Data excerpts:
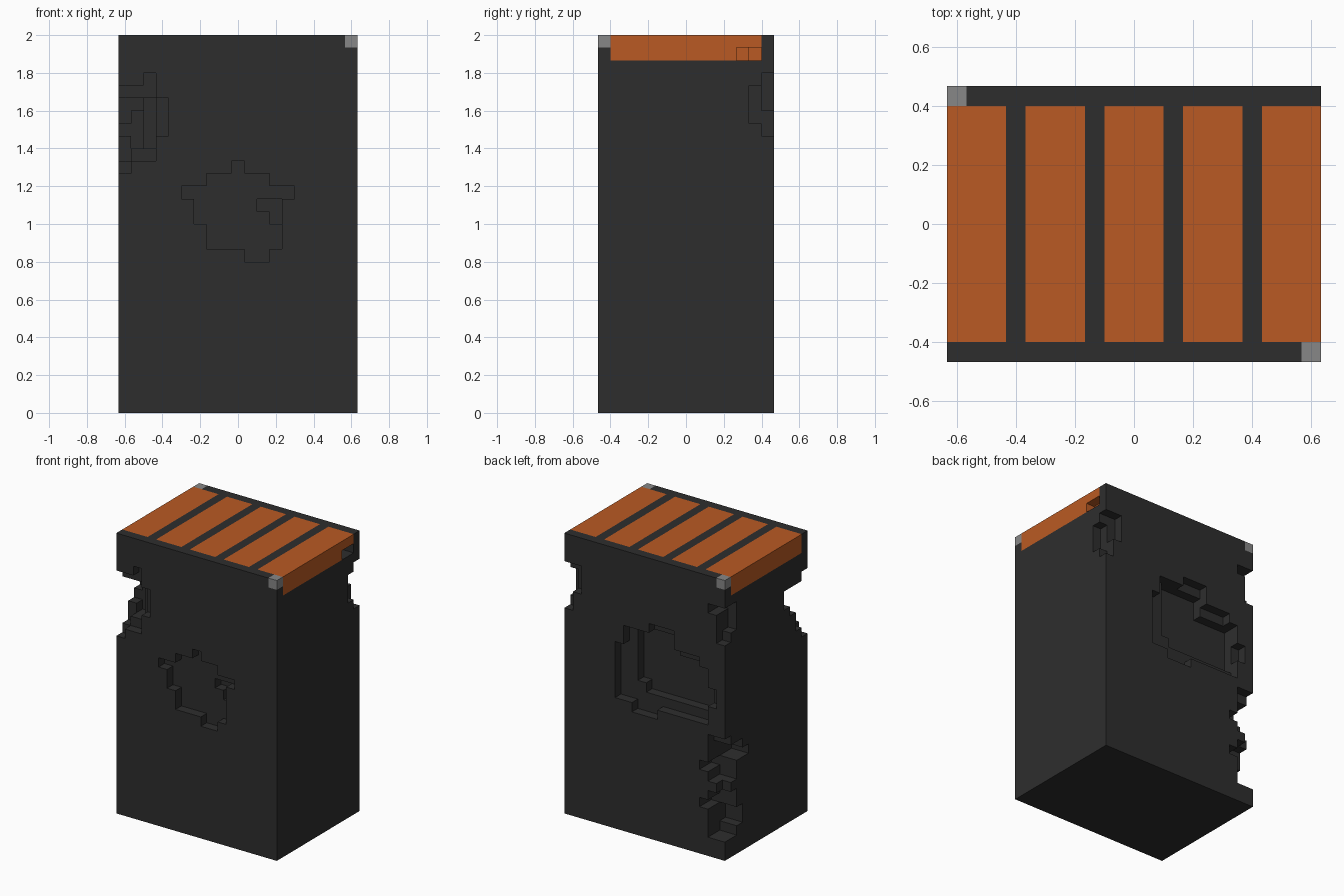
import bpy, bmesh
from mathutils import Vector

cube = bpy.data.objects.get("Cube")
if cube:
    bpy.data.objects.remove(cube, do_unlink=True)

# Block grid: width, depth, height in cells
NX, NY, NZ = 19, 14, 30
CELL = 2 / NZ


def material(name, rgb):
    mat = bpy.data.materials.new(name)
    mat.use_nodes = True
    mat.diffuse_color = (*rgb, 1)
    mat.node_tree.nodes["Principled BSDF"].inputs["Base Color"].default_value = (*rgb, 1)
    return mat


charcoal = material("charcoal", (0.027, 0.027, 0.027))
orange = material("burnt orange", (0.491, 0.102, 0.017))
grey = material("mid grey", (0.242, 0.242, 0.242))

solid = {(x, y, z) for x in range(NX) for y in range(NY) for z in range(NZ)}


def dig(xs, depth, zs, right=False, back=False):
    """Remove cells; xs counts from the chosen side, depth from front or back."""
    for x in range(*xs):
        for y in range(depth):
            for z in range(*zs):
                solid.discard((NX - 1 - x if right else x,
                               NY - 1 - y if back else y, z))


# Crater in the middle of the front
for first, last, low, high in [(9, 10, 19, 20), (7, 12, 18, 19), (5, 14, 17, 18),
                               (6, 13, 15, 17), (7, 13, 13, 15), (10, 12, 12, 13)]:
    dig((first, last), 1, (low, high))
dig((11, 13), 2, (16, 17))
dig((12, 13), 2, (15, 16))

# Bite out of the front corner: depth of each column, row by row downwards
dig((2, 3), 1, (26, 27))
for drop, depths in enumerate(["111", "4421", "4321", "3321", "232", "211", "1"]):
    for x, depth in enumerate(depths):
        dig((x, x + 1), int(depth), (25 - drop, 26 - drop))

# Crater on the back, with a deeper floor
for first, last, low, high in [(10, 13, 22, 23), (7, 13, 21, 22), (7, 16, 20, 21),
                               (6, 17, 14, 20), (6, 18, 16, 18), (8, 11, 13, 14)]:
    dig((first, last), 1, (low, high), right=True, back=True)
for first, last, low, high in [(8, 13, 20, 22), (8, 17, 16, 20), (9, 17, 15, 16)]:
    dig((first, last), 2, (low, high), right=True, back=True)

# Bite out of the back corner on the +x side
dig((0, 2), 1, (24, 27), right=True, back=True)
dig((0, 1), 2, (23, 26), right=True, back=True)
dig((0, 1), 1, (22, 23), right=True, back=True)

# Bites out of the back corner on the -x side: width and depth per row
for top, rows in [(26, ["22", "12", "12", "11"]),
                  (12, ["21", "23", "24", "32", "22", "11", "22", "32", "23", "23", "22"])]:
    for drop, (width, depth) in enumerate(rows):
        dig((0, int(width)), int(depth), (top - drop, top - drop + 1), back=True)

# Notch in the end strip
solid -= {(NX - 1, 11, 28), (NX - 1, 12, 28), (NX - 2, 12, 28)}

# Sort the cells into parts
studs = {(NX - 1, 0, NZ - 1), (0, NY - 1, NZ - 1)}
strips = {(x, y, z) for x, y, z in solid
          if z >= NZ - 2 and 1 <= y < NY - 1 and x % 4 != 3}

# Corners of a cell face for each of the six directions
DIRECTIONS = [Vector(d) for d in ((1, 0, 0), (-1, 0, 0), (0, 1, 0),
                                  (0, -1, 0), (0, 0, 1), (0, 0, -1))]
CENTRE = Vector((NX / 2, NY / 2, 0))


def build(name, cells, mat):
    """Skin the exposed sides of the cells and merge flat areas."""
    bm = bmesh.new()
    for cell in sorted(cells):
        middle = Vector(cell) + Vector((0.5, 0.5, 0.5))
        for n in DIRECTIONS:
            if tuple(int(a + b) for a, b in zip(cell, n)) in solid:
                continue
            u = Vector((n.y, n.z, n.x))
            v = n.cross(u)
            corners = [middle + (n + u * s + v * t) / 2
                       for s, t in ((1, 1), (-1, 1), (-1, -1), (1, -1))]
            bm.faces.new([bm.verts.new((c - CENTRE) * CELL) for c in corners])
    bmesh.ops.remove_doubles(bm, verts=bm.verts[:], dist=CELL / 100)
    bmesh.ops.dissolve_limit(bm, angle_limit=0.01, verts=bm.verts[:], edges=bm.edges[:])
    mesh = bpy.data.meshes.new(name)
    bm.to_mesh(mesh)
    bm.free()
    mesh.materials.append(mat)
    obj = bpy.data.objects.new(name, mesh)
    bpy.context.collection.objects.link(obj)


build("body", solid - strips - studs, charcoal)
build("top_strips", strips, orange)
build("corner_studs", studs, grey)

__Problem to solve__
Above are the records. Copy the lines beginning at the one that has "# Bite out of the back corner on the +x side" and ending with the one that has "for drop, (width, depth)", unchanged.

__Task response__
# Bite out of the back corner on the +x side
dig((0, 2), 1, (24, 27), right=True, back=True)
dig((0, 1), 2, (23, 26), right=True, back=True)
dig((0, 1), 1, (22, 23), right=True, back=True)

# Bites out of the back corner on the -x side: width and depth per row
for top, rows in [(26, ["22", "12", "12", "11"]),
                  (12, ["21", "23", "24", "32", "22", "11", "22", "32", "23", "23", "22"])]:
    for drop, (width, depth) in enumerate(rows):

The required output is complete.